Stored data
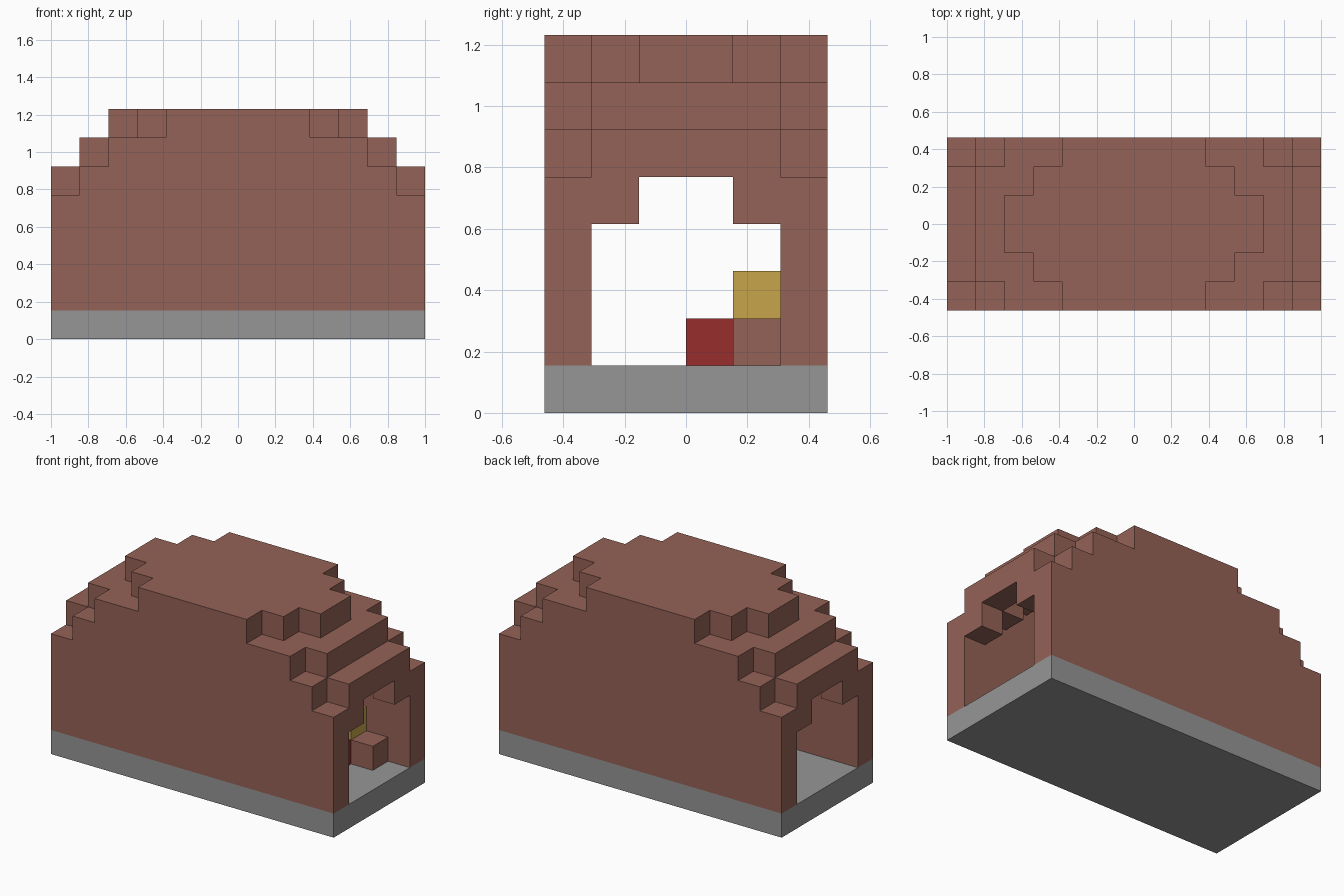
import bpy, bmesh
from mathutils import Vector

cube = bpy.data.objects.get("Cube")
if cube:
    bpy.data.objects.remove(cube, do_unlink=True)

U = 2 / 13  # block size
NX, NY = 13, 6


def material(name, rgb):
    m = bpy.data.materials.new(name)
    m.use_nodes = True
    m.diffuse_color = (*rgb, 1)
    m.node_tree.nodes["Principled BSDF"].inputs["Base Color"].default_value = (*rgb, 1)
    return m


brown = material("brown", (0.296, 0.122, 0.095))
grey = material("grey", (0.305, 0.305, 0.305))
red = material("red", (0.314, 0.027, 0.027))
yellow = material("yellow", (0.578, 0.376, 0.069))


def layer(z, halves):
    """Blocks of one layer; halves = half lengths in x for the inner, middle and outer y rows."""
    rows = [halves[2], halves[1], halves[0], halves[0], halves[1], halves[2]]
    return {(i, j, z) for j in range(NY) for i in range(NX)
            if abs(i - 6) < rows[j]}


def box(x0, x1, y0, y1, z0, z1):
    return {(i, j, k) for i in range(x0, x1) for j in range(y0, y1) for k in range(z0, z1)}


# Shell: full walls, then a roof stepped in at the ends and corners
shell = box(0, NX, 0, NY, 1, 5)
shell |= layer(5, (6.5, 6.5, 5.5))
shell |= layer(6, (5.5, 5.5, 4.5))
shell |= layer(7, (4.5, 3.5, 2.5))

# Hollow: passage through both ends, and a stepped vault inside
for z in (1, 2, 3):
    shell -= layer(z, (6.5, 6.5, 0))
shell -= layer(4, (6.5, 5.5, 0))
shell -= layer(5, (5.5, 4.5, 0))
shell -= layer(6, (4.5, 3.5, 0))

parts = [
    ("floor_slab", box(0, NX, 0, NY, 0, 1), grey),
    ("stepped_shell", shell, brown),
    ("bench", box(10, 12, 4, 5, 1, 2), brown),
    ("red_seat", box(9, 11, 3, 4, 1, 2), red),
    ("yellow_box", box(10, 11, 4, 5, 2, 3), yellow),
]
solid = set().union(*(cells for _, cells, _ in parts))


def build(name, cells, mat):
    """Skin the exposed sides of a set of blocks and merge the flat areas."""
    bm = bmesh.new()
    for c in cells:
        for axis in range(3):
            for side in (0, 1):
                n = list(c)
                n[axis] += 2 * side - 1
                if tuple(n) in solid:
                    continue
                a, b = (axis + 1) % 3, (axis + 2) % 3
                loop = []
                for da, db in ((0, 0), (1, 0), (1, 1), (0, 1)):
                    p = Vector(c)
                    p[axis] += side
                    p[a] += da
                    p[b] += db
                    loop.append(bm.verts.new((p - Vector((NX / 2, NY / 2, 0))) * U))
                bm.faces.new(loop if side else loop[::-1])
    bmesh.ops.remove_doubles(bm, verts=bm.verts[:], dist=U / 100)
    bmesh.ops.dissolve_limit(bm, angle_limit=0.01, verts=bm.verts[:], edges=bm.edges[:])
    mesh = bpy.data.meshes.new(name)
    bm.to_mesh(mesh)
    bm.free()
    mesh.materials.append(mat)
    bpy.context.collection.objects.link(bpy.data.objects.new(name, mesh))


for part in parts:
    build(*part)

Exercise instructions ▸ The preceding entries should be duplicated word for word; no picture belongs in the copy.

Task solution ▸
import bpy, bmesh
from mathutils import Vector

cube = bpy.data.objects.get("Cube")
if cube:
    bpy.data.objects.remove(cube, do_unlink=True)

U = 2 / 13  # block size
NX, NY = 13, 6


def material(name, rgb):
    m = bpy.data.materials.new(name)
    m.use_nodes = True
    m.diffuse_color = (*rgb, 1)
    m.node_tree.nodes["Principled BSDF"].inputs["Base Color"].default_value = (*rgb, 1)
    return m


brown = material("brown", (0.296, 0.122, 0.095))
grey = material("grey", (0.305, 0.305, 0.305))
red = material("red", (0.314, 0.027, 0.027))
yellow = material("yellow", (0.578, 0.376, 0.069))


def layer(z, halves):
    """Blocks of one layer; halves = half lengths in x for the inner, middle and outer y rows."""
    rows = [halves[2], halves[1], halves[0], halves[0], halves[1], halves[2]]
    return {(i, j, z) for j in range(NY) for i in range(NX)
            if abs(i - 6) < rows[j]}


def box(x0, x1, y0, y1, z0, z1):
    return {(i, j, k) for i in range(x0, x1) for j in range(y0, y1) for k in range(z0, z1)}


# Shell: full walls, then a roof stepped in at the ends and corners
shell = box(0, NX, 0, NY, 1, 5)
shell |= layer(5, (6.5, 6.5, 5.5))
shell |= layer(6, (5.5, 5.5, 4.5))
shell |= layer(7, (4.5, 3.5, 2.5))

# Hollow: passage through both ends, and a stepped vault inside
for z in (1, 2, 3):
    shell -= layer(z, (6.5, 6.5, 0))
shell -= layer(4, (6.5, 5.5, 0))
shell -= layer(5, (5.5, 4.5, 0))
shell -= layer(6, (4.5, 3.5, 0))

parts = [
    ("floor_slab", box(0, NX, 0, NY, 0, 1), grey),
    ("stepped_shell", shell, brown),
    ("bench", box(10, 12, 4, 5, 1, 2), brown),
    ("red_seat", box(9, 11, 3, 4, 1, 2), red),
    ("yellow_box", box(10, 11, 4, 5, 2, 3), yellow),
]
solid = set().union(*(cells for _, cells, _ in parts))


def build(name, cells, mat):
    """Skin the exposed sides of a set of blocks and merge the flat areas."""
    bm = bmesh.new()
    for c in cells:
        for axis in range(3):
            for side in (0, 1):
                n = list(c)
                n[axis] += 2 * side - 1
                if tuple(n) in solid:
                    continue
                a, b = (axis + 1) % 3, (axis + 2) % 3
                loop = []
                for da, db in ((0, 0), (1, 0), (1, 1), (0, 1)):
                    p = Vector(c)
                    p[axis] += side
                    p[a] += da
                    p[b] += db
                    loop.append(bm.verts.new((p - Vector((NX / 2, NY / 2, 0))) * U))
                bm.faces.new(loop if side else loop[::-1])
    bmesh.ops.remove_doubles(bm, verts=bm.verts[:], dist=U / 100)
    bmesh.ops.dissolve_limit(bm, angle_limit=0.01, verts=bm.verts[:], edges=bm.edges[:])
    mesh = bpy.data.meshes.new(name)
    bm.to_mesh(mesh)
    bm.free()
    mesh.materials.append(mat)
    bpy.context.collection.objects.link(bpy.data.objects.new(name, mesh))


for part in parts:
    build(*part)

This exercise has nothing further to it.